If the defendant in a kidnapping case released the victim before being stopped by law enforcement, the charges might be downgraded to a second-degree crime. As a second-degree crime, kidnapping may be penalized with a sentence of at least 5 years and no more than 10 years in prison.
Under certain conditions, the crime of kidnapping may be charged as a first-degree crime and come with enhanced penalties beyond those mentioned above. If the alleged victim is 16 or younger and one of the following conditions exists, you may be subjected to enhanced sentencing:
- The victim is sexually assaulted or otherwise sexually victimized during the alleged kidnapping.
- A crime that would constitute child endangerment occurs.
- The defendant allegedly sold or delivered the victim for financial gain (human trafficking).
The enhanced sentencing for these conditions includes a prison term of at least 25 years and up to life. Additionally, convicted defendants must serve at least 25 years in prison before becoming eligible for parole. Contact our New Jersey kidnapping defense attorneys for assistance with your kidnapping case.
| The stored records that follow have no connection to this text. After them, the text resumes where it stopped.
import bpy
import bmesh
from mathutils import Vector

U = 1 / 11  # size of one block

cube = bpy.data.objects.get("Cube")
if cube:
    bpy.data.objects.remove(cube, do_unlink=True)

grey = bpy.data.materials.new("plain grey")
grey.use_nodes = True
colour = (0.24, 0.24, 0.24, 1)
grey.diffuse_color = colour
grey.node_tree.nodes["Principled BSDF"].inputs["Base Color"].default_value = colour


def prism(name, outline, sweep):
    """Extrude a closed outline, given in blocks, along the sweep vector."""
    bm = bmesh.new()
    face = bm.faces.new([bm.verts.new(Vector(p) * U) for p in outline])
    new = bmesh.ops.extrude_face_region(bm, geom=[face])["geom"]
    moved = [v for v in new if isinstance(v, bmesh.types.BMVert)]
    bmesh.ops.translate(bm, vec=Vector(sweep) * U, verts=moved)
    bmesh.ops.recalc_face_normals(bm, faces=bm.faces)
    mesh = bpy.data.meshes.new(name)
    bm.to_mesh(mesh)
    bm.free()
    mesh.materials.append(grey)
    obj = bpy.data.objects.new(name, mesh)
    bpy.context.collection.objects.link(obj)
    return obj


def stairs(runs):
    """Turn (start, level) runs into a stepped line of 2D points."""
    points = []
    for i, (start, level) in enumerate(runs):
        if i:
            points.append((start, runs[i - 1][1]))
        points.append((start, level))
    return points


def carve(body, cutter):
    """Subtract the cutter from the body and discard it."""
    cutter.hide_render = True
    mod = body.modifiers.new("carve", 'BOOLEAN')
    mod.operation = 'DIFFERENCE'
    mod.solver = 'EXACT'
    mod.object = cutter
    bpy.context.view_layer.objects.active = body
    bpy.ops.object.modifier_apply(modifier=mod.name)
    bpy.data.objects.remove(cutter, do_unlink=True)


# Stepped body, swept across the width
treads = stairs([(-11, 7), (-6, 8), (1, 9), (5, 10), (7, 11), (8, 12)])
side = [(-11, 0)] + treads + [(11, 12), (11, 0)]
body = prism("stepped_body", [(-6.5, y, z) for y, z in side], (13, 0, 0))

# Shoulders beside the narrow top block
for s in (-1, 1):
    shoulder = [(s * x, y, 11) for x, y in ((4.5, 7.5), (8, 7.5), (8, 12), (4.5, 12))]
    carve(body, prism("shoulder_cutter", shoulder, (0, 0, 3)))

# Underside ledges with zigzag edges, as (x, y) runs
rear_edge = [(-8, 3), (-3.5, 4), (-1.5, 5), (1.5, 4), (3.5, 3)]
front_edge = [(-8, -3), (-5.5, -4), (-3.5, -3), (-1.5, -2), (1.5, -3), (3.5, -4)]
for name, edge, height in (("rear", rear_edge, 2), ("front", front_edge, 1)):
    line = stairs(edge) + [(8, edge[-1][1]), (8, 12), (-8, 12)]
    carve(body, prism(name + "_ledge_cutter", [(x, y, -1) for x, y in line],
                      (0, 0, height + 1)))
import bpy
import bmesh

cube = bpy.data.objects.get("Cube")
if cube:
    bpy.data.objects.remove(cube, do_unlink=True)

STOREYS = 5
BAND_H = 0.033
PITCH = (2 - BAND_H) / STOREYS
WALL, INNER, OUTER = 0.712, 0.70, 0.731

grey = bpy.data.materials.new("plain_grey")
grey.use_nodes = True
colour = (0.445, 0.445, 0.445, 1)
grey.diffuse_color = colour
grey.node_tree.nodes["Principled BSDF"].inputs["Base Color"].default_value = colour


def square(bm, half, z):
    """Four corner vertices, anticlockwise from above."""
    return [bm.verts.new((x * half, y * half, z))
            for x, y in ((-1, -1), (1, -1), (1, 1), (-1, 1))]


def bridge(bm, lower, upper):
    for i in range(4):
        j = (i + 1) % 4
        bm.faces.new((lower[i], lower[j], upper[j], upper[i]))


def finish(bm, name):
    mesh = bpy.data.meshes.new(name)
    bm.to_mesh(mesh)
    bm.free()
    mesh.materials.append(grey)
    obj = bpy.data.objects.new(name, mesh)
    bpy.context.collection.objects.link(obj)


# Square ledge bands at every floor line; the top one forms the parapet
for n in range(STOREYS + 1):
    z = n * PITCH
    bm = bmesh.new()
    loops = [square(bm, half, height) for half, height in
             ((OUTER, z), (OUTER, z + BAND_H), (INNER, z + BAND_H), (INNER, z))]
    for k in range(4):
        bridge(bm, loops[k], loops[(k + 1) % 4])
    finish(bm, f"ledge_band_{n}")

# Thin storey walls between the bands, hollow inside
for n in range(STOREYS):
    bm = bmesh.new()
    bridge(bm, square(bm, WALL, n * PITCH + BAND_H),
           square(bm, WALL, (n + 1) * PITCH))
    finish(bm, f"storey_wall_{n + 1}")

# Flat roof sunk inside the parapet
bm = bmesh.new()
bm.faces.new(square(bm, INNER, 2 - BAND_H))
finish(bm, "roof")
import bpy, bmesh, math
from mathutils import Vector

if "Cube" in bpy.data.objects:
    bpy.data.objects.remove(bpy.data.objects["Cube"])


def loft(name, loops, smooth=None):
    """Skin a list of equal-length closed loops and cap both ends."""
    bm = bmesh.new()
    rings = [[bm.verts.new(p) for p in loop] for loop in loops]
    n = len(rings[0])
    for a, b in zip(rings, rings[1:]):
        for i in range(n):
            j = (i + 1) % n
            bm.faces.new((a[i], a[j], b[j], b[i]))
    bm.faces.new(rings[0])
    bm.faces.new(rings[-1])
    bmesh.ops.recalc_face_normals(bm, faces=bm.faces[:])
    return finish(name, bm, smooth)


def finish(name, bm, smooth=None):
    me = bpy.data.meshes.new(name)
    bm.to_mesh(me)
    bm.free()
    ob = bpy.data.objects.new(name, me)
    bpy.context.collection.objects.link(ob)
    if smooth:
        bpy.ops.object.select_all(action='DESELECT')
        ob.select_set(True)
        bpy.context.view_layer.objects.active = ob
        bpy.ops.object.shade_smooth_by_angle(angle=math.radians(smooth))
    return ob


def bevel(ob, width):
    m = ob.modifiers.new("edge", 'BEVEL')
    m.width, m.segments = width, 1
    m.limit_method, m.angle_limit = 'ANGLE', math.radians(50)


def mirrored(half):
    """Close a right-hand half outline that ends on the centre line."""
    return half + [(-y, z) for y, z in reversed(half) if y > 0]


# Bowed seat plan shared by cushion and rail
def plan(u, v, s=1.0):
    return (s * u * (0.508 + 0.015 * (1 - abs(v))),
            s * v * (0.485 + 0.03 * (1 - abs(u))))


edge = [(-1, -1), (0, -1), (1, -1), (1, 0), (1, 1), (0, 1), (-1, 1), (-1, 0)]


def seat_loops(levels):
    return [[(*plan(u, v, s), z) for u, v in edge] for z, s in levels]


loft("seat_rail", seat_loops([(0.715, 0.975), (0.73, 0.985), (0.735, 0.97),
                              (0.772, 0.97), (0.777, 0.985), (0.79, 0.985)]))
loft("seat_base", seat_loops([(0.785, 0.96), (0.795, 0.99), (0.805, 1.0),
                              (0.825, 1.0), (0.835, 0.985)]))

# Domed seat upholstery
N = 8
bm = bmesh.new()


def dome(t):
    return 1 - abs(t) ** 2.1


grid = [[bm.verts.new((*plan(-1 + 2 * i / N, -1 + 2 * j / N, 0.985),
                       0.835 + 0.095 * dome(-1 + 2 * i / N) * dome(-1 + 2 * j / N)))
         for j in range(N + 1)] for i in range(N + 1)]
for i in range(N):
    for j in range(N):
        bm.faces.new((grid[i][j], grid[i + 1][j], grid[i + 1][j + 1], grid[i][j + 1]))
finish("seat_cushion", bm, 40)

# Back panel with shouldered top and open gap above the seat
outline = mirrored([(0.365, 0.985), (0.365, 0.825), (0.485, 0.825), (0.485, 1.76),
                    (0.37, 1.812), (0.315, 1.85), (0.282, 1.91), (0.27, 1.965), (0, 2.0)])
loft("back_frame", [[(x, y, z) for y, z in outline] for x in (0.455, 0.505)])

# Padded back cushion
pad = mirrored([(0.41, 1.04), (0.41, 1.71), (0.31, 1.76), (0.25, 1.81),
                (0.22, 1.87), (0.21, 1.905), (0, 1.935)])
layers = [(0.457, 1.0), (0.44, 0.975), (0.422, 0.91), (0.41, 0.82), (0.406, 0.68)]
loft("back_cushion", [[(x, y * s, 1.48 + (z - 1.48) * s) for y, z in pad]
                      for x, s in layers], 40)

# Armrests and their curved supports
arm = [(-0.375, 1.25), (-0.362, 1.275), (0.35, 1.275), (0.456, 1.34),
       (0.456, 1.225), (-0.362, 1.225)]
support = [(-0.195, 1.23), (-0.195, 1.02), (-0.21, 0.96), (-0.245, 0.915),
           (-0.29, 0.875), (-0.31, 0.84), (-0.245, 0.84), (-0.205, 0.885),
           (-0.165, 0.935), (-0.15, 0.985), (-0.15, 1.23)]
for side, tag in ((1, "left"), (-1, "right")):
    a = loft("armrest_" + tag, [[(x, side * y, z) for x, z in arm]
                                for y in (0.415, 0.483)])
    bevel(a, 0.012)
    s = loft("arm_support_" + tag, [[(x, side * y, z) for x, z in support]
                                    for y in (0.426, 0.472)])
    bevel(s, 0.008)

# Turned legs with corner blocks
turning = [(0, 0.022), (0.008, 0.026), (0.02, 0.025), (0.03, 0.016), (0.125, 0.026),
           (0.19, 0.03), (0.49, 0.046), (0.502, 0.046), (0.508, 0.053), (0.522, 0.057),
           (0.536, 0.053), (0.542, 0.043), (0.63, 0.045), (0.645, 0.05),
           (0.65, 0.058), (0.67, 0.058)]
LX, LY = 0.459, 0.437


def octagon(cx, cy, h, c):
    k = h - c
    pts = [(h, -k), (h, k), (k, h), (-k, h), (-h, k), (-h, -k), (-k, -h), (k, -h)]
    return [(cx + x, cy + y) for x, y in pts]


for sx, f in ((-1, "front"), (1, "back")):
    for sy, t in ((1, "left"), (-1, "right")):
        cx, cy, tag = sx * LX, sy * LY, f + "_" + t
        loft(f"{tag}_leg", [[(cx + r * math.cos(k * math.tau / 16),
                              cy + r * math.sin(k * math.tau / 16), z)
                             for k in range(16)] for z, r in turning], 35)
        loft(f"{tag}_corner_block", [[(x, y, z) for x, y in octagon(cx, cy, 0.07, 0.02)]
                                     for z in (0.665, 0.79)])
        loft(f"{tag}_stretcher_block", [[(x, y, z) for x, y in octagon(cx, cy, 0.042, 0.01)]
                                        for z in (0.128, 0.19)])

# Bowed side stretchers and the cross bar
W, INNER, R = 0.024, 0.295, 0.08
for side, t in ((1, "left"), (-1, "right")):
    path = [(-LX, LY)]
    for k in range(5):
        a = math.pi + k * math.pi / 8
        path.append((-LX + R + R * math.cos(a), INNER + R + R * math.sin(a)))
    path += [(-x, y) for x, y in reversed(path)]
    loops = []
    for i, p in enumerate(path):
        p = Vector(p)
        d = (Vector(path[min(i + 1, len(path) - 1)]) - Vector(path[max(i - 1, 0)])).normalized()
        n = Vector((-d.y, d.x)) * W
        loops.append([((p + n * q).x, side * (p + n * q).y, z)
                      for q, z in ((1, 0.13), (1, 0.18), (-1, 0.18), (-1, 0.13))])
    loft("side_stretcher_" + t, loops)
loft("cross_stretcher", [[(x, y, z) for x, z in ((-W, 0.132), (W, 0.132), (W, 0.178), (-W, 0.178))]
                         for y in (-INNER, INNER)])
Potential Defenses to Kidnapping Charges in New Jersey
Kidnapping cases can be very challenging for the defendant because it can feel as if nobody is on their side. Many defendants feel like they have been convicted before their trial has even begun. Several defenses may help you fight your kidnapping charges in New Jersey. Contact our New Jersey kidnapping defense lawyers for more information.
A key element of any kidnapping case is that the victim was taken against their will. If you can prove that you did indeed have the victim’s consent before moving them, you might be able to effectively fight your charges. In cases of minor children who might not be able to provide consent, you would need to prove you had the consent of their parent or legal guardian.
You might be able to defend yourself against kidnapping charges if the kidnapping resulted from a mistake. A mistake might involve a defendant moving the victim under the false impression that they have consent. In reality, the victim or their parents or guardians might be unwilling to allow the defendant to move the victim. For example, if a young child boards the wrong school bus by mistake, that school bus driver is not guilty of kidnapping the child.
A defendant charged with kidnapping can also assert the defense of necessity. A defendant may argue that they moved the victim against their will to protect them from what they thought was immediate harm. For example, grabbing a neighbor’s child from their front yard and taking them into your home is not kidnaping if you did so to protect the child from a dangerous dog prowling the street outside.
Contact Out New Jersey Kidnapping Defense Lawyers
If you are charged with kidnapping, you need the assistance of a qualified attorney immediately. Our New Jersey kidnapping defense attorneys can help you fight your charges. Set up a free, private legal consultation with us at the Law Offices of John J. Zarych. Call our offices today at (609) 616-4956.